═══ PROVIDED MATERIAL ═══

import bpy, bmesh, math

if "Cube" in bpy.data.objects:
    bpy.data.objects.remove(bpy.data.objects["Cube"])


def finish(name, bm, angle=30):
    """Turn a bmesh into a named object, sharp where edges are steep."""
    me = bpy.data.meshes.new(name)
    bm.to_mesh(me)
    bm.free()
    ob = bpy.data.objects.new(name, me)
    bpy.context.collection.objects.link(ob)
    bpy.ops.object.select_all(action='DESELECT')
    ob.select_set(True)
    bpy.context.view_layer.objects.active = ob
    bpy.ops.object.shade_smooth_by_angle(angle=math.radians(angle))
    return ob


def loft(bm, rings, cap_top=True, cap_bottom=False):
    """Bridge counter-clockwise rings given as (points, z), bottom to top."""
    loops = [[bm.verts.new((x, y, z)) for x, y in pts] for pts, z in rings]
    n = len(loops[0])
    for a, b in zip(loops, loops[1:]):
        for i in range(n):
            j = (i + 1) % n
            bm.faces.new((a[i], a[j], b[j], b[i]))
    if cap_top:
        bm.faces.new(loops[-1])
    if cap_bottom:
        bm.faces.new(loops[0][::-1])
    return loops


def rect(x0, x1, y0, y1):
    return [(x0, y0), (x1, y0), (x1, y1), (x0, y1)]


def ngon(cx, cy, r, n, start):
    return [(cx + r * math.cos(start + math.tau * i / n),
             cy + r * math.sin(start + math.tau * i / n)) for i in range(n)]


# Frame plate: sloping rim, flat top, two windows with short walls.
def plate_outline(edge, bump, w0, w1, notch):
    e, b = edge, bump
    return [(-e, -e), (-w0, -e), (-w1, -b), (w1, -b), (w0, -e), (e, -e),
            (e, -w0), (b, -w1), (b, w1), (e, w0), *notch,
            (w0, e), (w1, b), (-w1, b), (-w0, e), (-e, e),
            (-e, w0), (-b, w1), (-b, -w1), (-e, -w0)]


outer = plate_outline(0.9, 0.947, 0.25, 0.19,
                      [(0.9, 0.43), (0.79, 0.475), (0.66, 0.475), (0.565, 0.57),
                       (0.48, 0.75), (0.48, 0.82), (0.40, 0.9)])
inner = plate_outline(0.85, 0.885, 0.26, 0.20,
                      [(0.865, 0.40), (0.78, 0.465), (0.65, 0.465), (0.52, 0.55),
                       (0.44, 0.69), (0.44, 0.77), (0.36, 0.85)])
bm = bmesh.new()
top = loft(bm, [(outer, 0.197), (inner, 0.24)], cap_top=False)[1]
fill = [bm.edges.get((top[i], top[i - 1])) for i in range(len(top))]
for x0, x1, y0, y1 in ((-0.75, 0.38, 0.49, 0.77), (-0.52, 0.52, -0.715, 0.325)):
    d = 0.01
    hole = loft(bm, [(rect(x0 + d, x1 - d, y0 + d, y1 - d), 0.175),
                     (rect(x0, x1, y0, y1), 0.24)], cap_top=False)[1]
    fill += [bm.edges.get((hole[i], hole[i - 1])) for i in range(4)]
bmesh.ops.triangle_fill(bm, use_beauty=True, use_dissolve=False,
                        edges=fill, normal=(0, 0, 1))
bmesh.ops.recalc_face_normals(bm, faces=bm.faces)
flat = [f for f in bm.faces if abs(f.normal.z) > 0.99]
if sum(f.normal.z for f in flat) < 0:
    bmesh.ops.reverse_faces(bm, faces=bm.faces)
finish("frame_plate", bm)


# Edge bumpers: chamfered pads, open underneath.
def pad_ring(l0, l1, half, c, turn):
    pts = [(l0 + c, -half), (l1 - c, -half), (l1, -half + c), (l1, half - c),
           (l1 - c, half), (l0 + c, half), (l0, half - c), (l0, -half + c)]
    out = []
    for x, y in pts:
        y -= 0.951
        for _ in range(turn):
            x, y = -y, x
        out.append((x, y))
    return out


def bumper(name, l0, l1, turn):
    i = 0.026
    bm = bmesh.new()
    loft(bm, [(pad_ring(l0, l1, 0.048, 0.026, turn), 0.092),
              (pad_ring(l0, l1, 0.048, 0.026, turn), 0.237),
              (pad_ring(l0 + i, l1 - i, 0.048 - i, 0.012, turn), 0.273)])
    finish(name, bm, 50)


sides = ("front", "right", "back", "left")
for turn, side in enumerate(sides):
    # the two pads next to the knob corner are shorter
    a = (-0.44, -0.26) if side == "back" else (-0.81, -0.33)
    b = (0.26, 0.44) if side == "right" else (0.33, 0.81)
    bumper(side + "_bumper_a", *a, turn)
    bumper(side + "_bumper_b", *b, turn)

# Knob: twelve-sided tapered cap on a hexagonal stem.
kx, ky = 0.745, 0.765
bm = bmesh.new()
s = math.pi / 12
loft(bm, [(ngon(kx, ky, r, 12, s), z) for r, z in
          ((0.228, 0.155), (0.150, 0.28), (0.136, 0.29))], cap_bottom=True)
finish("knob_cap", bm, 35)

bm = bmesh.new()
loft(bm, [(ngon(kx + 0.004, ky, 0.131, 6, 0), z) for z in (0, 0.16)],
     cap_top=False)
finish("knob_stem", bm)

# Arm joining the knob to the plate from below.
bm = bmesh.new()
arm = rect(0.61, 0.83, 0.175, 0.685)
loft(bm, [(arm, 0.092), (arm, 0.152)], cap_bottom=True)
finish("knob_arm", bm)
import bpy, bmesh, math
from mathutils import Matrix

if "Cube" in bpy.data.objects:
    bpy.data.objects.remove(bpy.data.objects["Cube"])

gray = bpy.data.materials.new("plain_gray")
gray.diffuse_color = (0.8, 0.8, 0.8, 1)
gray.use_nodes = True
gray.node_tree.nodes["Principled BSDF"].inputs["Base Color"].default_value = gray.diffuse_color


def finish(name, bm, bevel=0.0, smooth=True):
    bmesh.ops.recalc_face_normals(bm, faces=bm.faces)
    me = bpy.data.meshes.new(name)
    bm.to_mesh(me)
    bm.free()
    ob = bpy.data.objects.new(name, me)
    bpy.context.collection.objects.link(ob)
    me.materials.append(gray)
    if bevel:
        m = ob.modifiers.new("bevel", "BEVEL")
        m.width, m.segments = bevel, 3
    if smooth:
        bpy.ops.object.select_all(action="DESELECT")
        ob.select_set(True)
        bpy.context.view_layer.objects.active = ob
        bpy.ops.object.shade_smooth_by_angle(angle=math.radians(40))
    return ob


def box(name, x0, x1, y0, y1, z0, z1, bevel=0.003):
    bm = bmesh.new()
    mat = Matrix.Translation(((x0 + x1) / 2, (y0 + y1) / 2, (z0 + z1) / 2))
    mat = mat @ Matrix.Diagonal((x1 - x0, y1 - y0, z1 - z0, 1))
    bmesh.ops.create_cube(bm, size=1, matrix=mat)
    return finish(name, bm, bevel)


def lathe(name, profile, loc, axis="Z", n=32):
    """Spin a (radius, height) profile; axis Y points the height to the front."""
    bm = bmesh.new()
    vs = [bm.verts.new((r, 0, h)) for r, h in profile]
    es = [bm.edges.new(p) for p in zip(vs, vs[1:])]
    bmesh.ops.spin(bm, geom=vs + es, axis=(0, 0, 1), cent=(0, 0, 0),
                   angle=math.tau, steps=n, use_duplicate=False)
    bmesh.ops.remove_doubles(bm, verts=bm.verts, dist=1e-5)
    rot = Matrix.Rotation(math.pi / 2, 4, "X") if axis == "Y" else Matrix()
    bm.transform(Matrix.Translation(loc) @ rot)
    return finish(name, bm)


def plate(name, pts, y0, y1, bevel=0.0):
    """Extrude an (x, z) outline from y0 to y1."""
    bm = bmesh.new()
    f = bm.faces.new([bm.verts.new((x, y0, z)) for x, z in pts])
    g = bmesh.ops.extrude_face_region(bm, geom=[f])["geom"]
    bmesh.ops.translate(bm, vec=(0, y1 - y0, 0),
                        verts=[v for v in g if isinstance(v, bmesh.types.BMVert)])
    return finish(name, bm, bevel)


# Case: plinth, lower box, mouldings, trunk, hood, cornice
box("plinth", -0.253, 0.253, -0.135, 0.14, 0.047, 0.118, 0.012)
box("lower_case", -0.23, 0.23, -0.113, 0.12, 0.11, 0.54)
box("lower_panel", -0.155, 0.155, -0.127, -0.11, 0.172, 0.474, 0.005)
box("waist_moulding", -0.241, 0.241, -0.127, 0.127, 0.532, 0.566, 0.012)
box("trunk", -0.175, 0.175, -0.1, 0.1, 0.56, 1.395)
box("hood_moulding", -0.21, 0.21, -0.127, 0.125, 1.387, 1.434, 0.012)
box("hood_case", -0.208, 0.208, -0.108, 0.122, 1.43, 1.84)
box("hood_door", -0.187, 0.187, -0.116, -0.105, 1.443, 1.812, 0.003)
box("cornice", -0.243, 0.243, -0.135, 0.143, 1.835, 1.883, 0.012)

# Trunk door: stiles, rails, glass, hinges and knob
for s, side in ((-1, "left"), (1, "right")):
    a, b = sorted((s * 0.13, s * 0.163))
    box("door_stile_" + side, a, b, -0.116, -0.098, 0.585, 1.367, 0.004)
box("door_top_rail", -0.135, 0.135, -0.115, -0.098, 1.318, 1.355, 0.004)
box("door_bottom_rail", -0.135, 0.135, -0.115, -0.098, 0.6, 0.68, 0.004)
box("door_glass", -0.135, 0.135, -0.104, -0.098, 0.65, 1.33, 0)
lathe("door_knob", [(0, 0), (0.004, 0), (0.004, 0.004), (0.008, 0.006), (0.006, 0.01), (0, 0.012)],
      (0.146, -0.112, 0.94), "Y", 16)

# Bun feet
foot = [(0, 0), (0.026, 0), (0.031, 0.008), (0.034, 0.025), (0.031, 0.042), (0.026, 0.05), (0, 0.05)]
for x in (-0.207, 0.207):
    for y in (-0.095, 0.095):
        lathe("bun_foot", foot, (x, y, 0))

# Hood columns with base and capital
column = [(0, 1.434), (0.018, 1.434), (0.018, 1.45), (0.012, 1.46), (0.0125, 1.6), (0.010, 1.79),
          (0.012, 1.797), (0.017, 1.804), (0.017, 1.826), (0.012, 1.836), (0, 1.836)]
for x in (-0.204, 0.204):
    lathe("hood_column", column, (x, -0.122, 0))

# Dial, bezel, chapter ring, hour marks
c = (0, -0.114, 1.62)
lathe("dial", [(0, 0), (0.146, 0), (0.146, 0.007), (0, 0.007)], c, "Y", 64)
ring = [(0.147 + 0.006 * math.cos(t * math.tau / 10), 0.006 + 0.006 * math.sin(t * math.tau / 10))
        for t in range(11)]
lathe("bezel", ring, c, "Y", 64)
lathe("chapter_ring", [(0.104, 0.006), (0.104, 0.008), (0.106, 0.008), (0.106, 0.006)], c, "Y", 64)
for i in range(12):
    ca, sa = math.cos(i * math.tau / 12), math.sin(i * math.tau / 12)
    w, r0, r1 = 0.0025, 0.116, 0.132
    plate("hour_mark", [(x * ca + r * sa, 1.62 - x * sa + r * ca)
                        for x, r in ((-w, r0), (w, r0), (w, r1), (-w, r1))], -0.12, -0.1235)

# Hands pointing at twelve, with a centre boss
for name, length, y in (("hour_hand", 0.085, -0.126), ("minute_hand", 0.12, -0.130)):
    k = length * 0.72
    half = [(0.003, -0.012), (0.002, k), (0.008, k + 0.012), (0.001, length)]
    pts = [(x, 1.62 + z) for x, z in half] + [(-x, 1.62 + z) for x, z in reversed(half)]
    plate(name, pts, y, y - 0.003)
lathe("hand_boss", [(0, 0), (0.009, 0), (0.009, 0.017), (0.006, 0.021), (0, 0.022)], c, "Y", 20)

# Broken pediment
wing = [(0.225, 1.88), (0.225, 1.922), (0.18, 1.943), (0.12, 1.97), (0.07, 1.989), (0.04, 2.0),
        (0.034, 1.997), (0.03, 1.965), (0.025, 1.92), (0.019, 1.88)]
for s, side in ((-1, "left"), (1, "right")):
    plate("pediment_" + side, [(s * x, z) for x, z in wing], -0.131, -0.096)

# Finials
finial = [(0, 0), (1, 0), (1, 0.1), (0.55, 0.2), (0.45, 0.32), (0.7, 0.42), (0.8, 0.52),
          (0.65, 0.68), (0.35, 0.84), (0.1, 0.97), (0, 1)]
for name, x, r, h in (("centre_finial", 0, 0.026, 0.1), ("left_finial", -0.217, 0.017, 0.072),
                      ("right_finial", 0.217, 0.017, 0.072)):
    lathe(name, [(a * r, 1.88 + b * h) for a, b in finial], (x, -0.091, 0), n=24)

═══

| WHAT THE TASK ASKS |
Go through the records and gather the lines that hold "from".

| OUTPUT |
# Arm joining the knob to the plate from below.
from mathutils import Matrix
    """Extrude an (x, z) outline from y0 to y1."""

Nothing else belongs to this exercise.